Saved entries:
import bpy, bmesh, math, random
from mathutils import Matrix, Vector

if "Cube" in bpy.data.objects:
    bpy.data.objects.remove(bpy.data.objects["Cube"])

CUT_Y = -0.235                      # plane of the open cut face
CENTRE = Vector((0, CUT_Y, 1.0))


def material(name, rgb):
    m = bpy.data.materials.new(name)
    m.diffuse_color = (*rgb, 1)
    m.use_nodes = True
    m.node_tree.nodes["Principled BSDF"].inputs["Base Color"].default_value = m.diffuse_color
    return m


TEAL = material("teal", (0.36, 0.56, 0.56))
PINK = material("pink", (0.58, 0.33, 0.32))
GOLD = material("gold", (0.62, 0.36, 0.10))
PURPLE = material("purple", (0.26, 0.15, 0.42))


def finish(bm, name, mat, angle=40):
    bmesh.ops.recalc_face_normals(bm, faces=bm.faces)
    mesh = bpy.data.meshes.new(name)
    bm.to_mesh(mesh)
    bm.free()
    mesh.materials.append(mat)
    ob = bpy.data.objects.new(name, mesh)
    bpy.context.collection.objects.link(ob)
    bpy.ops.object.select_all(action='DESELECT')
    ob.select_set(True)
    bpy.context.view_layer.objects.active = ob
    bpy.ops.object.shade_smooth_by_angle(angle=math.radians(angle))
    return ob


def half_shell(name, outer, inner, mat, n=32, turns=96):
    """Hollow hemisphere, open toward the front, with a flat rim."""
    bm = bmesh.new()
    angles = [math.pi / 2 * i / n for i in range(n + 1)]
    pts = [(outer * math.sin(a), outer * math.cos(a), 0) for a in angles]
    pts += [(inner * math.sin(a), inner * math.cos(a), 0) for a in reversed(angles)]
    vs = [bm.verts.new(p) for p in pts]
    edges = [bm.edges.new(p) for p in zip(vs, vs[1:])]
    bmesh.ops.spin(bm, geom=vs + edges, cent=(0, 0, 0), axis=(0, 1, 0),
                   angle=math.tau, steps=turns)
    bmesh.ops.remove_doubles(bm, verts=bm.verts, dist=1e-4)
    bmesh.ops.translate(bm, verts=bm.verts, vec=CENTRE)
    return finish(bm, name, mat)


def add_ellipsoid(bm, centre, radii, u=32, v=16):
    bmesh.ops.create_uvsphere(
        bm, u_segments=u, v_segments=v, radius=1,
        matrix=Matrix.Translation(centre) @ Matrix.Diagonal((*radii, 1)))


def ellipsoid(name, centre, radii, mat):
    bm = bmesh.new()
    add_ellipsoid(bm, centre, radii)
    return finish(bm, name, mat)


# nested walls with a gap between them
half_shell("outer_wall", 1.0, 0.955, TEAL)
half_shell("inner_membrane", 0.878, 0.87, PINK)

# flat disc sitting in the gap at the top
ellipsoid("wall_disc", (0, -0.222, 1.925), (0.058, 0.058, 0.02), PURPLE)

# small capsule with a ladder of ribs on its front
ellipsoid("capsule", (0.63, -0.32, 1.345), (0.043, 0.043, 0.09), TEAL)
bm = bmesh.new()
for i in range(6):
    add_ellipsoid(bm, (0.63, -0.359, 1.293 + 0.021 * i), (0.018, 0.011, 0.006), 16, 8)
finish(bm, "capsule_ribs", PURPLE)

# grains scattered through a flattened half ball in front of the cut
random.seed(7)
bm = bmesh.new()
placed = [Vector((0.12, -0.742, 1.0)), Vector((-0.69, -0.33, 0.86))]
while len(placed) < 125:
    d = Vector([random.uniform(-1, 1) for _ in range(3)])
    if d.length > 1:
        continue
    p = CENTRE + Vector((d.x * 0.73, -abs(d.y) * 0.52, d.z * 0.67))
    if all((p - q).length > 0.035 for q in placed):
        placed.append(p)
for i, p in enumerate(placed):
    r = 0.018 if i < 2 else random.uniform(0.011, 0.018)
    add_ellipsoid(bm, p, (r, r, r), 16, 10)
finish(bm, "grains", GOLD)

Exercise prompt: Quote the data above verbatim from its first line to the line that includes "(0.58, 0.33, 0.32))", with both boundary lines retained.

Exercise solution:
import bpy, bmesh, math, random
from mathutils import Matrix, Vector

if "Cube" in bpy.data.objects:
    bpy.data.objects.remove(bpy.data.objects["Cube"])

CUT_Y = -0.235                      # plane of the open cut face
CENTRE = Vector((0, CUT_Y, 1.0))


def material(name, rgb):
    m = bpy.data.materials.new(name)
    m.diffuse_color = (*rgb, 1)
    m.use_nodes = True
    m.node_tree.nodes["Principled BSDF"].inputs["Base Color"].default_value = m.diffuse_color
    return m


TEAL = material("teal", (0.36, 0.56, 0.56))
PINK = material("pink", (0.58, 0.33, 0.32))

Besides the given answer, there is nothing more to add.